*Action item*: Please reproduce, exactly and in full, the lines running from the one that contains "bm.faces.new([bm.verts.new(p) for p" to the end of the entries.

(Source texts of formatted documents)
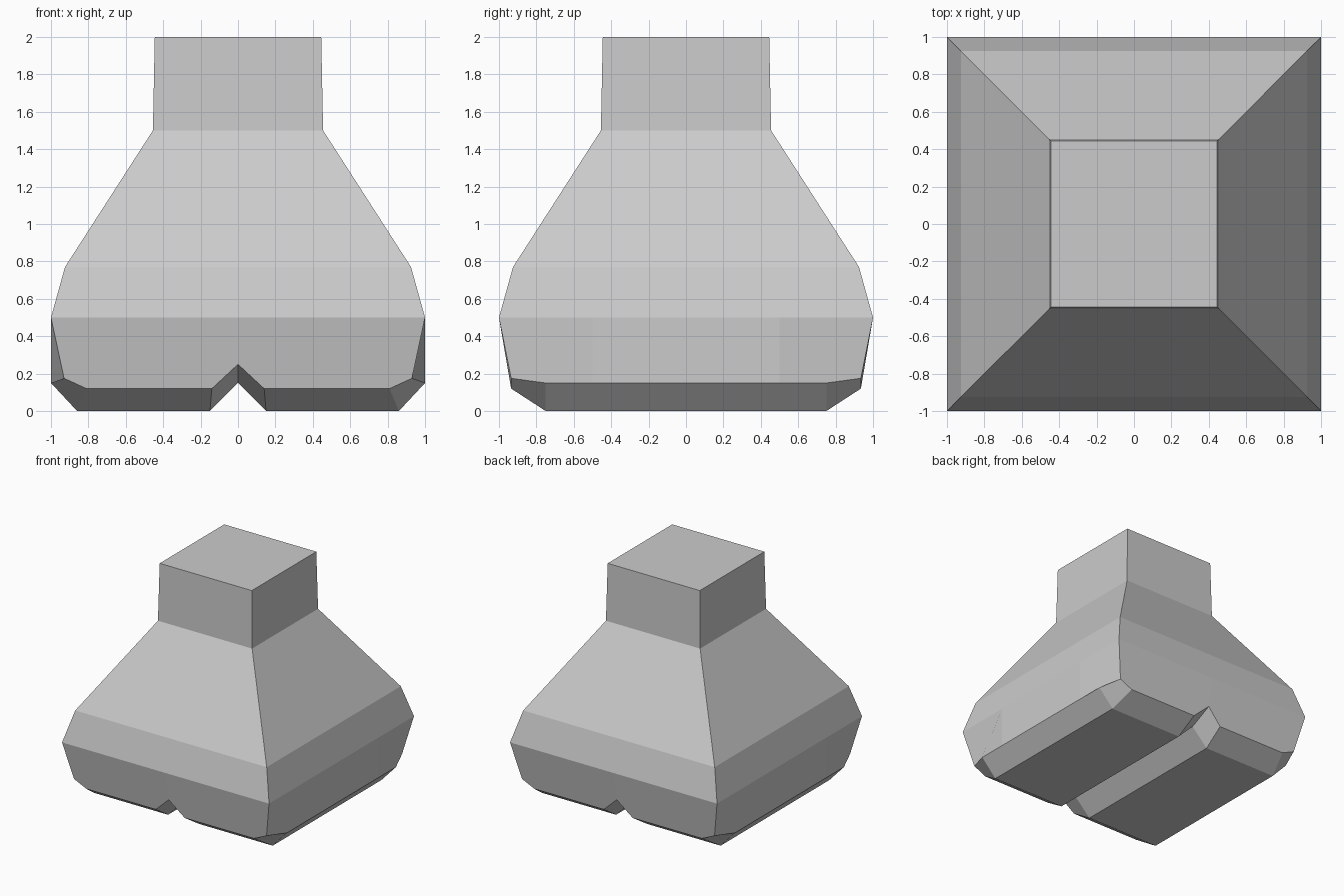
import bpy, bmesh

if "Cube" in bpy.data.objects:
    bpy.data.objects.remove(bpy.data.objects["Cube"])

# Square rings of the upper body: (half width, height)
rings = [(0.445, 2.0), (0.455, 1.5), (0.925, 0.77), (1.0, 0.5)]

quarter = []  # faces of the x >= 0, y >= 0 quarter

# Neck and sloping shoulders
for (a, za), (b, zb) in zip(rings, rings[1:]):
    quarter.append([(0, a, za), (a, a, za), (b, b, zb), (0, b, zb)])
    quarter.append([(a, 0, za), (a, a, za), (b, b, zb), (b, 0, zb)])
t = rings[0][0]
quarter.append([(0, 0, 2), (t, 0, 2), (t, t, 2), (0, t, 2)])

# Key points of the chamfered foot
rim = (1, 1, 0.5)
corner = (0.93, 0.935, 0.175)
side_low = (1, 0.75, 0.15)
end_low = (0.81, 0.935, 0.12)
base = (0.86, 0.75, 0)
notch_base = (0.15, 0.75, 0)
notch_end = (0.14, 0.935, 0.12)
notch_top = (0, 0.957, 0.25)
notch_in = (0, 0.75, 0.15)

quarter += [
    # side wall, flat middle and corner end
    [(1, 0, 0.5), (1, 0.5, 0.5), (1, 0.5, 0.15), (1, 0, 0.15)],
    [(1, 0.5, 0.5), rim, corner, side_low, (1, 0.5, 0.15)],
    # front / back wall
    [(0, 1, 0.5), rim, corner, end_low, notch_end, notch_top],
    # chamfers: corner, end, side
    [corner, side_low, base, end_low],
    [notch_base, base, end_low, notch_end],
    [(0.86, 0, 0), (1, 0, 0.15), (1, 0.5, 0.15), side_low, base],
    # underside
    [(0.15, 0, 0), (0.86, 0, 0), base, notch_base],
    # V groove and its flared mouth
    [(0, 0, 0.15), notch_in, notch_base, (0.15, 0, 0)],
    [notch_in, notch_top, notch_end, notch_base],
]

# Mirror the quarter to all four quadrants and weld
bm = bmesh.new()
for sx in (1, -1):
    for sy in (1, -1):
        for face in quarter:
            pts = [(x * sx, y * sy, z) for x, y, z in face]
            if sx * sy < 0:
                pts.reverse()
            bm.faces.new([bm.verts.new(p) for p in pts])
bmesh.ops.remove_doubles(bm, verts=bm.verts[:], dist=0.0005)
bmesh.ops.recalc_face_normals(bm, faces=bm.faces[:])

mesh = bpy.data.meshes.new("grooved_body")
bm.to_mesh(mesh)
bm.free()
body = bpy.data.objects.new("grooved_body", mesh)
bpy.context.collection.objects.link(body)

*Exercise solution*:
            bm.faces.new([bm.verts.new(p) for p in pts])
bmesh.ops.remove_doubles(bm, verts=bm.verts[:], dist=0.0005)
bmesh.ops.recalc_face_normals(bm, faces=bm.faces[:])

mesh = bpy.data.meshes.new("grooved_body")
bm.to_mesh(mesh)
bm.free()
body = bpy.data.objects.new("grooved_body", mesh)
bpy.context.collection.objects.link(body)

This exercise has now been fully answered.